In India, around 850 million people cook using solid biomass fuels (wood, cow-dung and agro-waste) on open fires, or with traditional mud stoves, which are highly inefficient.
Moreover, household air pollution is the second largest killer in India, resulting in 1.04 million premature deaths. This was a pressing concern for Neha Juneja, Co-founder and CEO of Greenway Grameen Infra Smart Stove, which is improving the lives of rural Indian women by transforming the way they cook.
Neha has designed smart stoves that burn biomass efficiently, reducing smoke emission by up to 80 percent, and fuel consumption by 65 percent, as compared with traditional chulhas. Greenway Grameen Infra Smart Stove sells stoves in two sizes, priced at Rs 1,399 and Rs 2,499 per piece.

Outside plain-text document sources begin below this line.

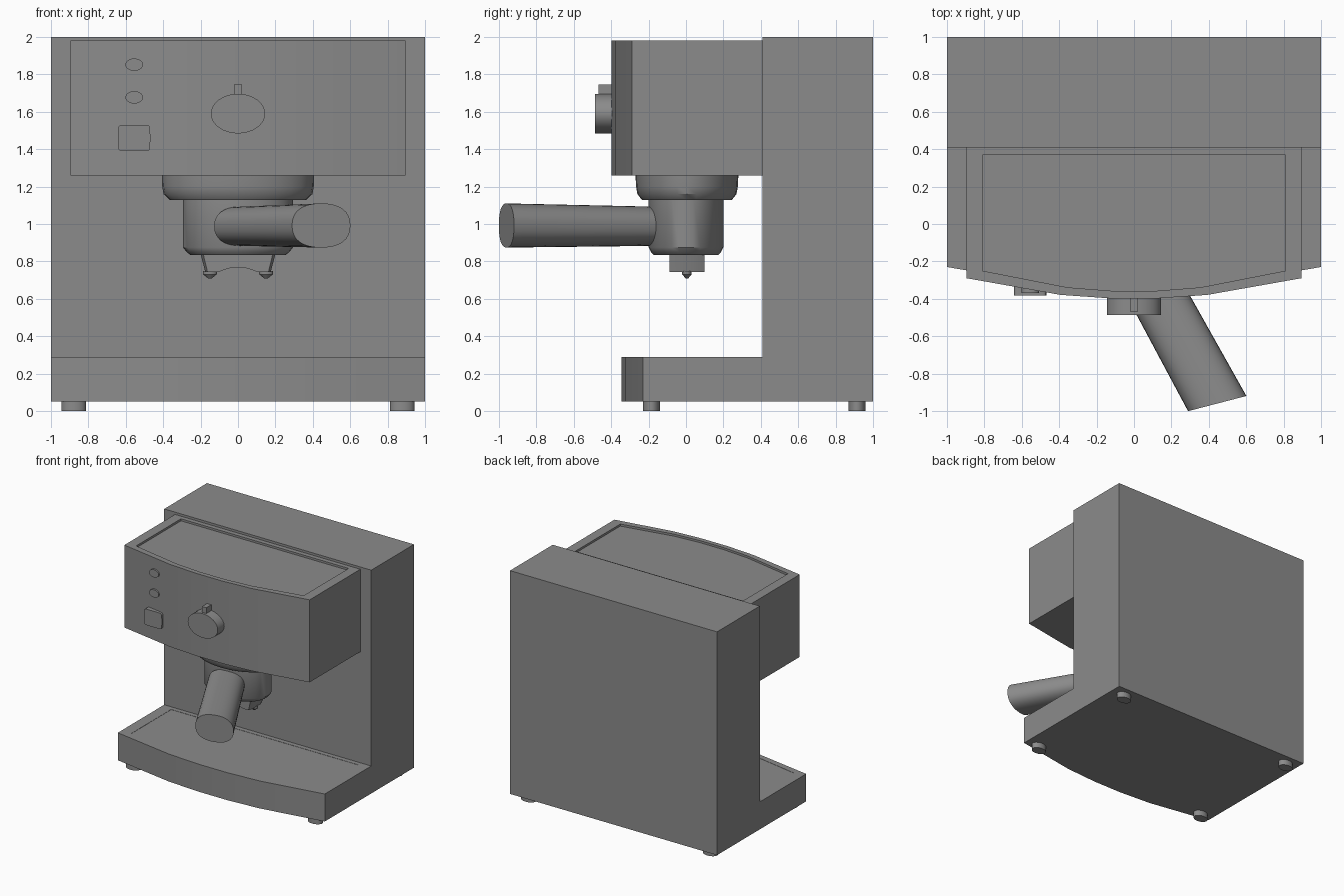
import bpy, bmesh, math
from mathutils import Vector

if "Cube" in bpy.data.objects:
    bpy.data.objects.remove(bpy.data.objects["Cube"])

grey = bpy.data.materials.new("appliance_grey")
grey.diffuse_color = (0.26, 0.26, 0.26, 1)
grey.use_nodes = True
grey.node_tree.nodes["Principled BSDF"].inputs["Base Color"].default_value = grey.diffuse_color


def finish(name, bm, angle=35):
    bmesh.ops.recalc_face_normals(bm, faces=bm.faces)
    me = bpy.data.meshes.new(name)
    bm.to_mesh(me)
    bm.free()
    ob = bpy.data.objects.new(name, me)
    bpy.context.collection.objects.link(ob)
    me.materials.append(grey)
    bpy.ops.object.select_all(action='DESELECT')
    ob.select_set(True)
    bpy.context.view_layer.objects.active = ob
    bpy.ops.object.shade_smooth_by_angle(angle=math.radians(angle))
    return ob


def loft(name, rings, angle=35):
    """Skin a list of closed rings and cap both ends."""
    bm = bmesh.new()
    vs = [[bm.verts.new(p) for p in r] for r in rings]
    n = len(vs[0])
    for a, b in zip(vs, vs[1:]):
        for i in range(n):
            j = (i + 1) % n
            bm.faces.new((a[i], a[j], b[j], b[i]))
    bm.faces.new(vs[0])
    bm.faces.new(vs[-1])
    return finish(name, bm, angle)


def oval(c, u, v, n=32, power=1.0):
    """Ring around c spanned by half-axes u and v (power < 1 squares it off)."""
    c, u, v = Vector(c), Vector(u), Vector(v)
    pts = []
    for i in range(n):
        t = 2 * math.pi * i / n
        cs, sn = math.cos(t), math.sin(t)
        pts.append(c + u * math.copysign(abs(cs) ** power, cs)
                   + v * math.copysign(abs(sn) ** power, sn))
    return pts


def box(name, x0, x1, y0, y1, z0, z1):
    return loft(name, [[(x0, y0, z), (x1, y0, z), (x1, y1, z), (x0, y1, z)]
                       for z in (z0, z1)])


def upright(name, x, y, profile):
    """Oval turned part: profile of (z, x radius, y radius)."""
    return loft(name, [oval((x, y, z), (rx, 0, 0), (0, ry, 0)) for z, rx, ry in profile])


def bowed_slab(name, half, y_side, y_mid, z0, z1, depth):
    """Slab with bowed front and a recessed top panel."""
    def ring(z, s=1.0, m=0.0):
        front = [(f * half * s, y_mid + (y_side - y_mid) * f * f + m, z)
                 for f in (-1, -0.44, -0.14, 0.14, 0.44, 1)]
        return front + [(half * s, 0.41 - m, z), (-half * s, 0.41 - m, z)]
    return loft(name, [ring(z0), ring(z1), ring(z1, 0.905, 0.04),
                       ring(z1 - depth, 0.905, 0.04)], 30)


# Housing
box("back_body", -1, 1, 0.41, 1, 0.05, 2)
bowed_slab("brew_head", 0.895, -0.29, -0.40, 1.26, 1.98, 0.018)
bowed_slab("drip_tray", 1.0, -0.23, -0.348, 0.05, 0.29, 0.002)

# Feet
for sx in (-1, 1):
    for y, tag in ((-0.185, "front"), (0.915, "rear")):
        upright(f"{tag}_foot_{'left' if sx < 0 else 'right'}", sx * 0.878, y,
                [(0, 0.066, 0.046), (0.055, 0.066, 0.046)])


# Controls on the front panel
def disc(name, x, z, rx, rz, y_front, y_back):
    loft(name, [oval((x, y, z), (rx, 0, 0), (0, 0, rz)) for y in (y_back, y_front)])


disc("control_knob", 0, 1.59, 0.145, 0.106, -0.487, -0.38)
box("knob_pointer", -0.021, 0.021, -0.467, -0.38, 1.65, 1.745)
disc("upper_light", -0.555, 1.852, 0.047, 0.033, -0.368, -0.33)
disc("lower_light", -0.555, 1.677, 0.047, 0.033, -0.368, -0.33)
loft("power_switch", [oval((-0.555, y, 1.46), (0.086, 0, 0), (0, 0, 0.07), 32, 0.22)
                      for y in (-0.31, -0.382)])

# Group collar and filter holder
upright("group_collar", 0, 0.005, [(1.28, 0.408, 0.276), (1.2, 0.405, 0.272),
                                   (1.16, 0.398, 0.265), (1.128, 0.365, 0.24)])
upright("filter_holder", 0, 0, [(1.14, 0.294, 0.2), (0.875, 0.294, 0.2),
                                (0.85, 0.275, 0.187), (0.835, 0.255, 0.172)])

# Twin spout: arched bridge with a nozzle at each end
half = [(0.20, 0.84), (0.175, 0.743), (0.115, 0.743), (0.07, 0.758), (0.03, 0.768)]
outline = half + [(-x, z) for x, z in reversed(half)]
loft("spout_bridge", [[(x * s, y, z) for x, z in outline]
                      for y, s in ((-0.088, 0.93), (-0.05, 1), (0.06, 1), (0.098, 0.93))])
for sx in (-1, 1):
    upright(f"nozzle_{'left' if sx < 0 else 'right'}", sx * 0.15, 0.005,
            [(0.75, 0.038, 0.026), (0.73, 0.036, 0.025), (0.708, 0.008, 0.006)])

# Handle, swung to the right and widening to its end
rings = []
for t in (0, 0.5, 0.97, 1):
    c = Vector((0.02, -0.185, 0.988)).lerp(Vector((0.445, -0.96, 0.992)), t)
    w, h = 0.147 + 0.009 * t, 0.105 + 0.013 * t
    rings.append(oval(c, (w, w * 0.26, 0), (0, 0, h), 32, 0.85))
loft("handle", rings, 60)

To have an impact in the rural areas, Greenway’s has partnerships with various Microfinance Institutes that would enable easy instalment payments for its customers. It is transforming the way rural women cook.
Chetna Gala Sinha
Chetna Gala Sinha, founded the Mann Deshi Mahila Sahakari Bank in 1996, which is run by women, for women. A social activist from drought-prone Mhaswad, Maharashtra, started the cooperative bank to provide finances to women entrepreneurs to expand their businesses and also represents rural women’s concerns at the national and international level for banking and financial inclusion.
Currently, there are about 90,000 women who have set up Mann Deshi bank accounts with $13 million in deposits.
Interestingly, Mann Deshi foundation also has a year-long intensive MBA programme which enables women micro-entrepreneurs to examine and strengthen their financial, planning, inventory, marketing and accounting systems.
Chinni Swamy and her husband moved to Purkal village in Uttarakhand, which is located between Dehradun and Mussoorie. Chinni started with teaching children from nearby villages and deciding she wanted to do something more meaningful, started her entrepreneurial venture Stree Shakti in 2001.
Stree Shakti, a non-profit organisation, empowers women by engaging them in the production of textile products such as quilts, cushion covers, bags, stoles and other accessories.
The company employs women from 15 villages around Purkal. Stree Shakti retails its products through its shop at the women’s centre in Purkal, its online store, and at exhibitions across the country. It also has retail partners in the US and the UK.
Thinlas Chorol is a social entrepreneur and a writer from Ladakh. She is the founder of Ladakhi Women's Travel Company, a travel agency owned and operated by Ladakhi women, started in 2009. The aim of this travel agency is to encourage more women into the fields of travel and mountaineering and also to promote ecotourism in Ladakh.
Through homestays, Ladakhi Women's Travel Company gives women in the villages an opportunity to meet new people and cultures. The tourists get a 'real experience' of a Ladakhi home in the villages.